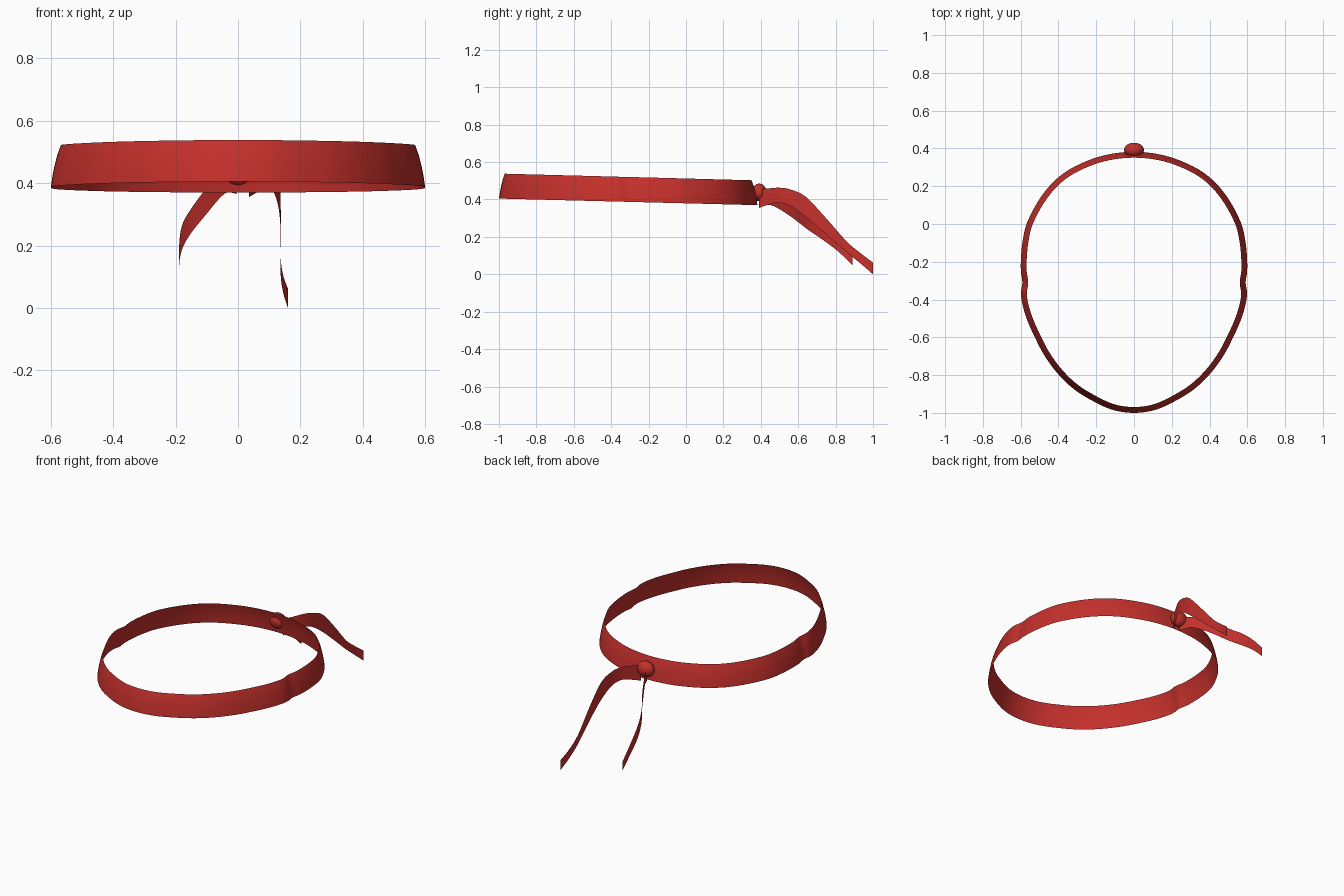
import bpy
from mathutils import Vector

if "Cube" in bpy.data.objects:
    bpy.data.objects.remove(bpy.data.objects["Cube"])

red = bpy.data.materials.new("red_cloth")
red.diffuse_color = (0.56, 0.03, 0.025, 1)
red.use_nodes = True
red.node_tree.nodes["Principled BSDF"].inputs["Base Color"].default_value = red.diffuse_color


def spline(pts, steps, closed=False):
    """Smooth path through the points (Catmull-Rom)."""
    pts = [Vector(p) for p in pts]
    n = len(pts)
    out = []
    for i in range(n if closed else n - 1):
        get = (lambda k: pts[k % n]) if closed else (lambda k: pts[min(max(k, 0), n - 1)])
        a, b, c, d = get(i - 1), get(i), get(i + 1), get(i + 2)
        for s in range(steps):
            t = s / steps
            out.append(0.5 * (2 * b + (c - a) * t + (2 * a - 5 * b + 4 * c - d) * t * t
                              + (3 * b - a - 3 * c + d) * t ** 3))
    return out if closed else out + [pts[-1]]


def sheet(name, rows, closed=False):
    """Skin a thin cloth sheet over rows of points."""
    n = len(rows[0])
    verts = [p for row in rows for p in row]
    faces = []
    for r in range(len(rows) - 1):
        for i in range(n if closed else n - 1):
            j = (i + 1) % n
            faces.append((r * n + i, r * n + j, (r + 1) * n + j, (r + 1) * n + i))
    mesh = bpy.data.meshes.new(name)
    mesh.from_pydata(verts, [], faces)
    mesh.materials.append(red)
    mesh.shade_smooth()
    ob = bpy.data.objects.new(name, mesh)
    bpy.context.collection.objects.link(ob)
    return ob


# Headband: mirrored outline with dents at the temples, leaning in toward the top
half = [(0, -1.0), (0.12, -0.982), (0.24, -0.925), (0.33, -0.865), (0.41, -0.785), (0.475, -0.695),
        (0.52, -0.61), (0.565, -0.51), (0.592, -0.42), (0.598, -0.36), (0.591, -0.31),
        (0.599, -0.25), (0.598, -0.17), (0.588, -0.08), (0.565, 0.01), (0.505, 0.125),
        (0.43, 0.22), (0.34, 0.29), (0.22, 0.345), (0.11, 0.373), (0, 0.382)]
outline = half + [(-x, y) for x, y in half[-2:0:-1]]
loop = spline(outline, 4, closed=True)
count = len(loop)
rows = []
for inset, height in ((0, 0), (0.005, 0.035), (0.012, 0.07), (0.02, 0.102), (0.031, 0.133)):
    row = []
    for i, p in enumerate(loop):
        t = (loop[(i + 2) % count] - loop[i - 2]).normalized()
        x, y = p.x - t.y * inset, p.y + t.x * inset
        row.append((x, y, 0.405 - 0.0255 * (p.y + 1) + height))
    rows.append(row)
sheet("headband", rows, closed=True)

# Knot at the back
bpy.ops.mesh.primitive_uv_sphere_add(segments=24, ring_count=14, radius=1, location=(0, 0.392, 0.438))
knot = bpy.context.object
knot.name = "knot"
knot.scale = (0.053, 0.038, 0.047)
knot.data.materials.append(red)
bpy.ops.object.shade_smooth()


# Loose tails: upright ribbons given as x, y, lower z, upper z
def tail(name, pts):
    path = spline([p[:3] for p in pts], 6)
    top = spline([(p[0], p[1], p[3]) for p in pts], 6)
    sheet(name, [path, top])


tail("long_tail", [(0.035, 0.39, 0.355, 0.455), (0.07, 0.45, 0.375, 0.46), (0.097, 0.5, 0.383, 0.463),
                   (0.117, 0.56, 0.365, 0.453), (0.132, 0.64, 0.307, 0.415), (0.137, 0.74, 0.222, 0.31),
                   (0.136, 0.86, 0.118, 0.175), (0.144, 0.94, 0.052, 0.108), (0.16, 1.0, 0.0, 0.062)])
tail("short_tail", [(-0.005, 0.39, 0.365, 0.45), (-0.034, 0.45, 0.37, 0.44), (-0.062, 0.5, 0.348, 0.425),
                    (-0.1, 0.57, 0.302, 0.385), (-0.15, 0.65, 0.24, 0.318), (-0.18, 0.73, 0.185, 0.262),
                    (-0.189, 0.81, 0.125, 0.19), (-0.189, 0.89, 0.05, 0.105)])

○ ○ ○ ○ ○

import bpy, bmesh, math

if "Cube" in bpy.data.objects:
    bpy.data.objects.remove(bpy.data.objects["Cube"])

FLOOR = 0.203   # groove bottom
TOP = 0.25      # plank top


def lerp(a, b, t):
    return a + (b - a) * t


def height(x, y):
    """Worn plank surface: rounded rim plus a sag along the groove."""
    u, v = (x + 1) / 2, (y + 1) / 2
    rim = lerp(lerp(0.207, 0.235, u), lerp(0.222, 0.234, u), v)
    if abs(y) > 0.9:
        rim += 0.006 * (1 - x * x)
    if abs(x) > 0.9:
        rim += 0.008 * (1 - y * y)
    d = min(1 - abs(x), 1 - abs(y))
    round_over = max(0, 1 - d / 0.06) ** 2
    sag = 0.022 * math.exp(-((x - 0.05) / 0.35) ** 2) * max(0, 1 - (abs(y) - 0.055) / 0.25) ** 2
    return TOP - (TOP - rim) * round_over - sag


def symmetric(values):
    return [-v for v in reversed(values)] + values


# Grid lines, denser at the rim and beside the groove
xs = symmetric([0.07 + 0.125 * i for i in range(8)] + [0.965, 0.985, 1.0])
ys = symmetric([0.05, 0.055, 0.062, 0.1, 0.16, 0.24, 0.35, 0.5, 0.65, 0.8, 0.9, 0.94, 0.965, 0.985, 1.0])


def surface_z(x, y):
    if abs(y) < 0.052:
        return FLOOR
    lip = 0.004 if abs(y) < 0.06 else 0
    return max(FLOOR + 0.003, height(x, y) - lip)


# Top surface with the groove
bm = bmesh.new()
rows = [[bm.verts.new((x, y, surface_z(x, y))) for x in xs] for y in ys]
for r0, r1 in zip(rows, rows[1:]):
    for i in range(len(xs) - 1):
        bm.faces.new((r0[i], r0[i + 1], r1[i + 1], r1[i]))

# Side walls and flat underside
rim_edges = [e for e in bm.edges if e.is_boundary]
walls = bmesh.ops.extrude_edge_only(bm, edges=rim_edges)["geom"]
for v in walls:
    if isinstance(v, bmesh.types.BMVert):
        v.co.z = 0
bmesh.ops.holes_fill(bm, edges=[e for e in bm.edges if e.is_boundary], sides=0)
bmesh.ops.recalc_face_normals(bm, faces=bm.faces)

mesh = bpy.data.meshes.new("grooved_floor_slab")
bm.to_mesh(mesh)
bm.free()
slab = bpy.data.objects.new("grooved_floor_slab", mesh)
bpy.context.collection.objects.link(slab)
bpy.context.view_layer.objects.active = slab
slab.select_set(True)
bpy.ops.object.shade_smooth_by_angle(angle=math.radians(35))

○ ○ ○ ○ ○

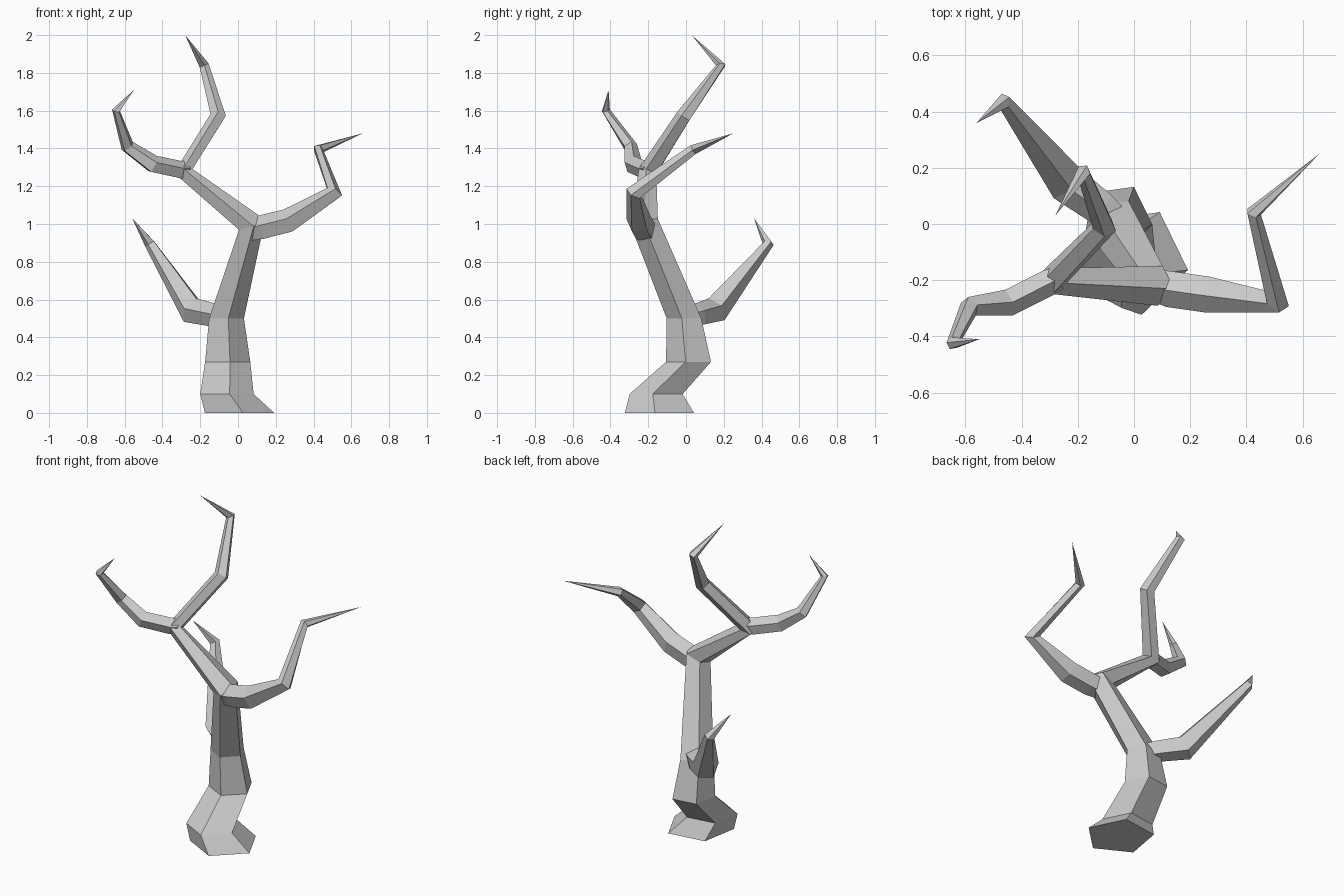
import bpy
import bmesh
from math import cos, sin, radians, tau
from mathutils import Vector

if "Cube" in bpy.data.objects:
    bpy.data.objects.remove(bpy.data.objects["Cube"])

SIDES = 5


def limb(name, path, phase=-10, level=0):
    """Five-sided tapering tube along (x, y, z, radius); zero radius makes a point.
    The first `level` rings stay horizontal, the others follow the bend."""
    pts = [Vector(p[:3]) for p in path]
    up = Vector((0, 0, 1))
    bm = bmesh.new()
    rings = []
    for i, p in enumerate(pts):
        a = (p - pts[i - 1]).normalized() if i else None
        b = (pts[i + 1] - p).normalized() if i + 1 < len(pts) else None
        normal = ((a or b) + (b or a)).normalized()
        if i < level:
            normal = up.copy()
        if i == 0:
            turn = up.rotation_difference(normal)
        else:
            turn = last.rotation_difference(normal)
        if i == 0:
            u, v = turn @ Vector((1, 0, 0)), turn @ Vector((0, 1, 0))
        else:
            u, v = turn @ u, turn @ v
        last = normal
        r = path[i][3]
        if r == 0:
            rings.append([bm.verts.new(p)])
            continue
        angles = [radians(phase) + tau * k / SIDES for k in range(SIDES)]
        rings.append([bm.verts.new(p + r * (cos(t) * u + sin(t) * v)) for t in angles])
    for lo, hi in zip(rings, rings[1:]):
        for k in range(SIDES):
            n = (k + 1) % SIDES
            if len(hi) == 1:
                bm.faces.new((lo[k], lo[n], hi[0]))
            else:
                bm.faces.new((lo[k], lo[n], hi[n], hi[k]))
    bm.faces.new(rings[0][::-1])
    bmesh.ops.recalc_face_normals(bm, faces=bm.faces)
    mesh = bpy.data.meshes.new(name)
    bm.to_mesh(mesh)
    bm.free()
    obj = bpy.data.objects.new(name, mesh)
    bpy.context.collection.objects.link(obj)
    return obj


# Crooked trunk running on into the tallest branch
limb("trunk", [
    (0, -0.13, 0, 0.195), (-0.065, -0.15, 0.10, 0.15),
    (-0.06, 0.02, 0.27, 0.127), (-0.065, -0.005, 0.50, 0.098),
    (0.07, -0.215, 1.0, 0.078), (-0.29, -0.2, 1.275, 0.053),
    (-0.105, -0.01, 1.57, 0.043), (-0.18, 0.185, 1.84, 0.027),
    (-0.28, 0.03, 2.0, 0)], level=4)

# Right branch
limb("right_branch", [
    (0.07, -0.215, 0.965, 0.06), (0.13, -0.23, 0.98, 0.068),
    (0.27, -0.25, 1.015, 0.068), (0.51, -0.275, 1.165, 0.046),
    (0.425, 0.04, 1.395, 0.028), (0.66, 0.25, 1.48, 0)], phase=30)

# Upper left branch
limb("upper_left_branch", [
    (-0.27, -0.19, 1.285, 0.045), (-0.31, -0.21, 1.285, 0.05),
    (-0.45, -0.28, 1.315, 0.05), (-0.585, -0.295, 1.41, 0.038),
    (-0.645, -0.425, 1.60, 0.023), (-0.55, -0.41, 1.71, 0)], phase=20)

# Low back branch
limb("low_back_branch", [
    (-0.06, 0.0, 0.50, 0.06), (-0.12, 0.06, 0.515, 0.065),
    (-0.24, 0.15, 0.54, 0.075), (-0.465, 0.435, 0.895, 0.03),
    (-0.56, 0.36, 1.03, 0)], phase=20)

○ ○ ○ ○ ○

◆ ASSIGNMENT ◆
Each line that contains "limb" is to be copied from the listing above.

◆ REPLY TO THE EXERCISE ◆
def limb(name, path, phase=-10, level=0):
limb("trunk", [
limb("right_branch", [
limb("upper_left_branch", [
limb("low_back_branch", [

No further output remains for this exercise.